Last week Microsoft announced that Silverlight 1.0 was being released. For those of you who may not be aware of what Silverlight is, you should go check it out at Microsoft.com. To quote the marketing pitch – Silverlight is, “a cross-browser, cross-platform plug-in for delivering richer user experiences on the web.”
In other words, think kick-butt graphics, video, and audio for websites and/or web-based applications. The dev team did a bunch of work to make the use of Silverlight by other developers easy, fast, and powerful. If you want to get a feel for what is possible with the tool, look at the “Whirlything.” While I don’t know that I would classify the Whirlything as the coolest thing since sliced bread, it sure helped me understand how tools like this can start to influence user interfaces. So, from a tech perspective Silverlight has some depth and power and for consumers it will add to the progression of what is possible for new applications.
But, I’m a nerd in that I don’t focus on the “wow” factor of this stuff from the tech front. I have a different take on it.
As you may have noticed, my blog has been rather myopic on Open XML of late. That is fine given the intensity of that issue, but it is by no means my only focus. Interoperability remains my top-level focus, and standards are only way of many to get there.
Silverlight is interesting to me in that it deals with the spectrum of elements that foster interoperability. The one that I will focus on here is the business relationship with Novell. In case you did not see this in the release, Microsoft is also going to work with Novell on a project called “Moonlight” which is the idea of Silverlight on Linux.
Why is this interesting to me? Because at the heart of Silverlight is the desire to drive innovation forward. Yes, there is competition with Flash – and that pushes both technologies forward. But success for innovators is in seeing adoption, and hopefully having that positively affect their business overall.
X-plat is all about interoperability. And here we see a case where the building of the bridge between the two platforms (Windows and Linux) is important and significantly driven through the business relationship between two firms.

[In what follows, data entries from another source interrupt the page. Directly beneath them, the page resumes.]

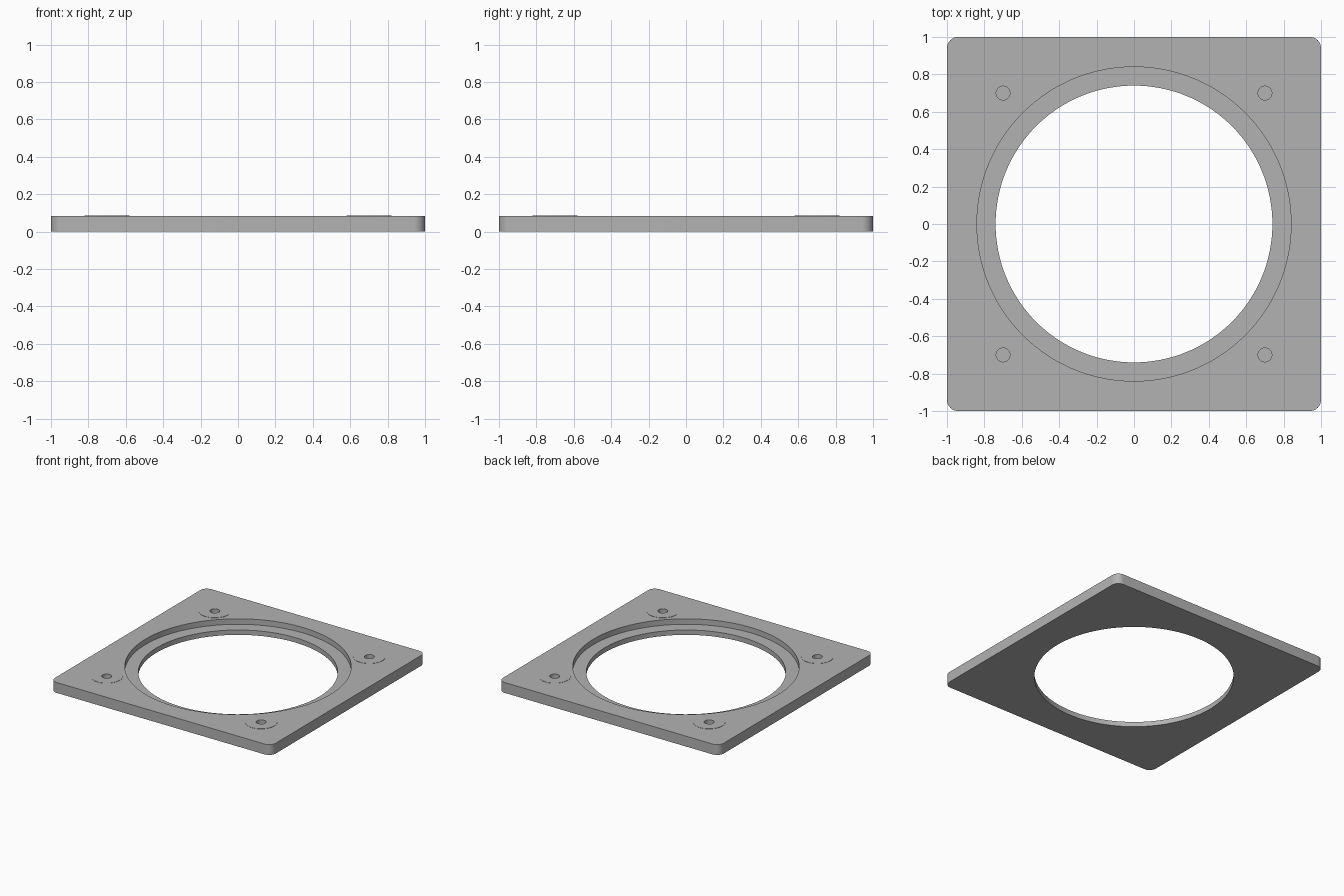
import bpy

cube = bpy.data.objects.get("Cube")
if cube:
    bpy.data.objects.remove(cube, do_unlink=True)

THICK = 0.085      # plate thickness
LEDGE = 0.04       # height of the recessed ring
PAD = 0.002        # height of the pads around the screw holes
SCREW = 0.70       # screw hole offset

grey = bpy.data.materials.new("plain grey")
grey.use_nodes = True
colour = (0.45, 0.45, 0.45, 1)
grey.diffuse_color = colour
grey.node_tree.nodes["Principled BSDF"].inputs["Base Color"].default_value = colour


def cylinder(name, radius, low, high, x=0, y=0, sides=48):
    bpy.ops.mesh.primitive_cylinder_add(
        vertices=sides, radius=radius, depth=high - low,
        location=(x, y, (low + high) / 2))
    ob = bpy.context.object
    ob.name = name
    ob.data.materials.append(grey)
    return ob


def apply_boolean(target, tool, operation):
    mod = target.modifiers.new(tool.name, 'BOOLEAN')
    mod.operation = operation
    mod.solver = 'EXACT'
    mod.object = tool
    bpy.context.view_layer.objects.active = target
    bpy.ops.object.modifier_apply(modifier=mod.name)
    bpy.data.objects.remove(tool, do_unlink=True)


# Square plate
bpy.ops.mesh.primitive_cube_add(size=1, location=(0, 0, THICK / 2))
plate = bpy.context.object
plate.name = "mounting_plate"
plate.scale = (2, 2, THICK)
bpy.ops.object.transform_apply(location=True, scale=True)
plate.data.materials.append(grey)

# Rounded vertical corners
weights = plate.data.attributes.new("bevel_weight_edge", 'FLOAT', 'EDGE')
for edge in plate.data.edges:
    a, b = (plate.data.vertices[i].co for i in edge.vertices)
    weights.data[edge.index].value = float(abs(a.z - b.z) > THICK / 2)
bevel = plate.modifiers.new("corners", 'BEVEL')
bevel.limit_method = 'WEIGHT'
bevel.width = 0.06
bevel.segments = 10
bpy.ops.object.modifier_apply(modifier=bevel.name)

# Large opening and the recessed ring around it
apply_boolean(plate, cylinder("opening", 0.74, -0.1, 0.2, sides=128), 'DIFFERENCE')
apply_boolean(plate, cylinder("recess", 0.84, LEDGE, 0.2, sides=128), 'DIFFERENCE')

# Shallow pads with blind screw holes
for x in (-SCREW, SCREW):
    for y in (-SCREW, SCREW):
        apply_boolean(plate, cylinder("pad", 0.12, LEDGE, THICK + PAD, x, y), 'UNION')
        apply_boolean(plate, cylinder("screw_hole", 0.037, LEDGE, 0.2, x, y), 'DIFFERENCE')

bpy.ops.object.select_all(action='DESELECT')
plate.select_set(True)
bpy.context.view_layer.objects.active = plate
bpy.ops.object.shade_smooth_by_angle()
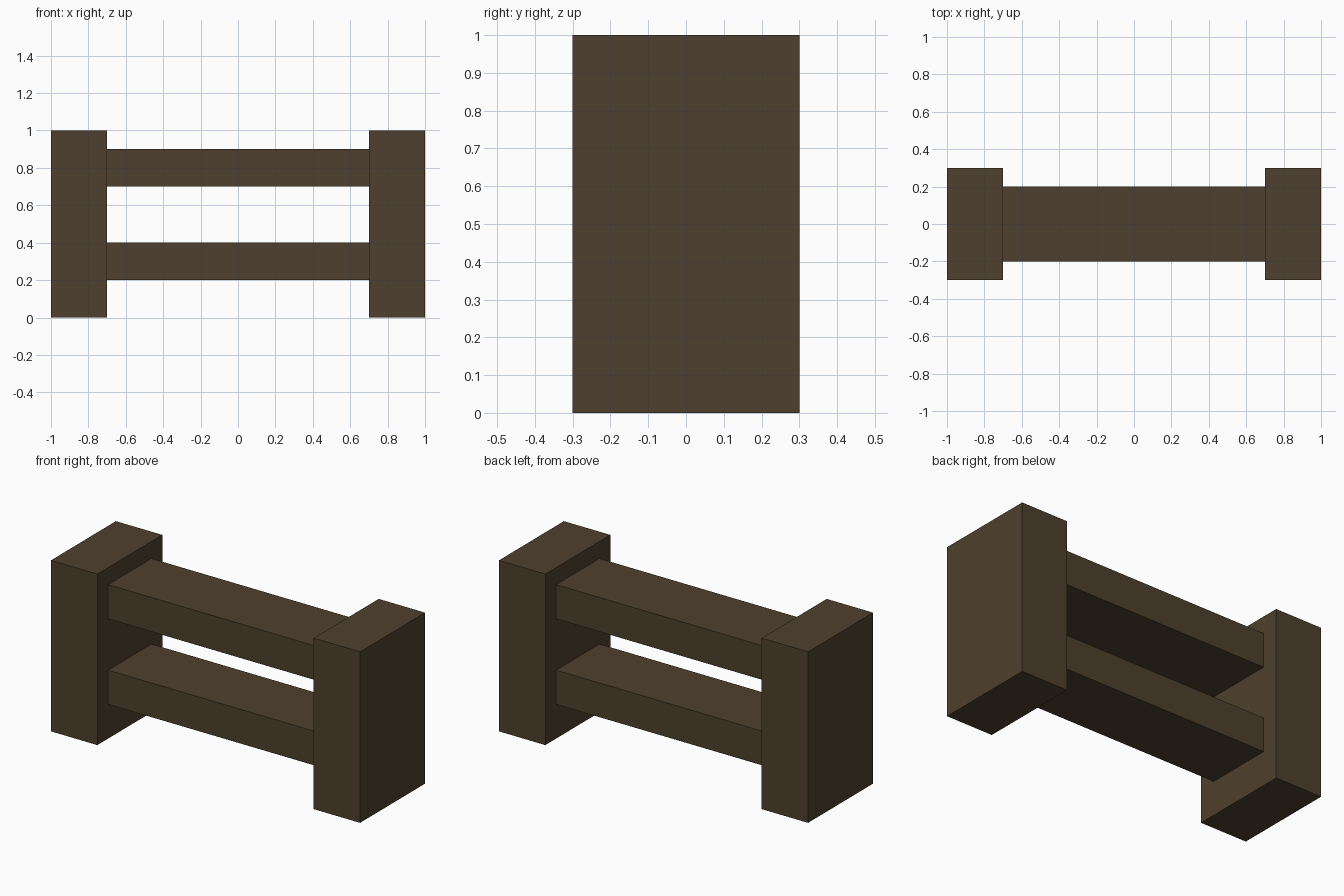
import bpy

if "Cube" in bpy.data.objects:
    bpy.data.objects.remove(bpy.data.objects["Cube"])

wood = bpy.data.materials.new("dark_brown_wood")
wood.diffuse_color = (0.076, 0.051, 0.026, 1.0)
wood.use_nodes = True
wood.node_tree.nodes["Principled BSDF"].inputs["Base Color"].default_value = wood.diffuse_color


def box(name, center, size):
    bpy.ops.mesh.primitive_cube_add(size=1, location=center)
    obj = bpy.context.object
    obj.name = name
    obj.scale = size
    bpy.ops.object.transform_apply(location=False, rotation=False, scale=True)
    obj.data.materials.append(wood)
    return obj


# End posts
for side, x in (("left", -0.85), ("right", 0.85)):
    box(f"{side}_post", (x, 0, 0.5), (0.3, 0.6, 1.0))

# Horizontal rails spanning between the posts
for level, z in (("lower", 0.3), ("upper", 0.8)):
    box(f"{level}_rail", (0, 0, z), (1.4, 0.4, 0.2))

That relationship addresses both technology and business requirements (business including legal considerations as well).
My point is that the interoperability users will ultimately experience will not have come from a standard . It will come from the idea that innovation is driving forward the technology, and the businesses involved are finding ways to achieve interoperability via implementations, business arrangements, and IP agreements. It is too easy to fall into the myopia of interop=open standards. Real-world interop is going to come by keeping the full spectrum of possibilities in mind.
Silverlight is really cool stuff, and this announcement absolutely highlights the thinking behind our Interoperability By Design approach.